The Interactive and Ubiquitous Systems course focuses on the design and study of those interactive systems that go beyond the desktop computer and that are integrated into the fabric of our activities and multiple environments. In this course students will design and develop prototypes of new technological possibilities so that people interact more significantly with their physical and social environment.
The subject reviews the historical evolution of computing and human-computer interaction, from the mainframes to ubiquitous computing. Likewise, current and future trends of ubiquitous technology are analyzed, focusing on key concepts, such as interaction paradigms, computer technologies, and interaction techniques that make it possible for the computer to "leave" the desktop computer to integrate into the physical and social world.

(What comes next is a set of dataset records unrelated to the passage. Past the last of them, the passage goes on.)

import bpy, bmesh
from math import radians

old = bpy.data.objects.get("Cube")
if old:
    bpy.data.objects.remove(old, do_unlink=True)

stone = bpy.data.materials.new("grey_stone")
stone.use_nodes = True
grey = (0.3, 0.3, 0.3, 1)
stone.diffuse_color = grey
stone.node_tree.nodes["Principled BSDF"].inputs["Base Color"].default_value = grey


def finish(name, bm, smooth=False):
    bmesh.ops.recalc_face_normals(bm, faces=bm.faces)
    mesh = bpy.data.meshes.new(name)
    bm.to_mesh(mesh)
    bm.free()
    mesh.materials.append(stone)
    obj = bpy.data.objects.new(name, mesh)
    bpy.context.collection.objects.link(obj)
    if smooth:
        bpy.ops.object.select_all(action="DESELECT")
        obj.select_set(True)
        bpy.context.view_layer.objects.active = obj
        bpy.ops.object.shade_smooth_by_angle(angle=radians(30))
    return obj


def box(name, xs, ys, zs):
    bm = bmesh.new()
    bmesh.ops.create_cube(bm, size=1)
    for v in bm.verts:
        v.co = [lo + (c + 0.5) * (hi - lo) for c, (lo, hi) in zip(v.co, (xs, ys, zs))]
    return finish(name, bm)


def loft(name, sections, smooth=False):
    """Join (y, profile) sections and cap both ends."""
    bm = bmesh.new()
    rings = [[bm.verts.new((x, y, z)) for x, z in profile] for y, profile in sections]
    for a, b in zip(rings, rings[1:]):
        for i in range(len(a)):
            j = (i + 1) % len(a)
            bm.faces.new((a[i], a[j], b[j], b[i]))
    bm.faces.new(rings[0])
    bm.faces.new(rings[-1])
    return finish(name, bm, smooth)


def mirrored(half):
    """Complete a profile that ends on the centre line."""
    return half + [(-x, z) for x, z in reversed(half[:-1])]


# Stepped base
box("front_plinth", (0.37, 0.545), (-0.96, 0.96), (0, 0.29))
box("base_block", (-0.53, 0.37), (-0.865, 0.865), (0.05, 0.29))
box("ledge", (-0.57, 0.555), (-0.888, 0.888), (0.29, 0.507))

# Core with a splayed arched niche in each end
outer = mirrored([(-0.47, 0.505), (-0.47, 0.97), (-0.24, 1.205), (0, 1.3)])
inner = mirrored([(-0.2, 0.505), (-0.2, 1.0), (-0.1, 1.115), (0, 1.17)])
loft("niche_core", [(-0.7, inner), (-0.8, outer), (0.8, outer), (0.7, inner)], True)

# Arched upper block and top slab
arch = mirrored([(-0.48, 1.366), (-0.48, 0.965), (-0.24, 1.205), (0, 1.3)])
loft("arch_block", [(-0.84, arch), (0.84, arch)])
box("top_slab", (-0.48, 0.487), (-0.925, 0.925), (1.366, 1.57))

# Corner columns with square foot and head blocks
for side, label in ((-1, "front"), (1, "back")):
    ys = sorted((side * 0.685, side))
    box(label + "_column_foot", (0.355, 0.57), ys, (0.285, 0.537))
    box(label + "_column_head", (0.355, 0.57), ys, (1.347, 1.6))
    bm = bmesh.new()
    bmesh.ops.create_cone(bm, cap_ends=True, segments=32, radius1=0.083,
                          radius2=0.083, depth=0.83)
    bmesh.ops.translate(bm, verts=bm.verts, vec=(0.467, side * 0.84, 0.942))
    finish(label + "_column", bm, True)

On the one hand, the new devices, technologies and interaction paradigms for ubiquitous environments, such as API for Web distributed systems, sensor data and multi-touch, tangible and embodied interaction, are addressed.
On the other hand, classic as well as novel design, prototype and evaluation techniques of ubiquitous interaction systems are studied and practiced to complete the user-centered design cycle.
Finally, aspects of security, ergonomics, usability and accessibility related to the integration of new interactive technologies with the physical environment and daily tasks are analyzed.
Upon successful completion of this course, the student acquires the abilities to:
Know and apply techniques for modeling, prototyping and qualitative and quantitative analysis of interactive systems.
Understanding the ubiquitous interaction paradigm, including multi-device, multi-sensory and immersive interaction.
Apply user-centered design methods and ubiquitous programming techniques to devise solutions that maximize utility and usability.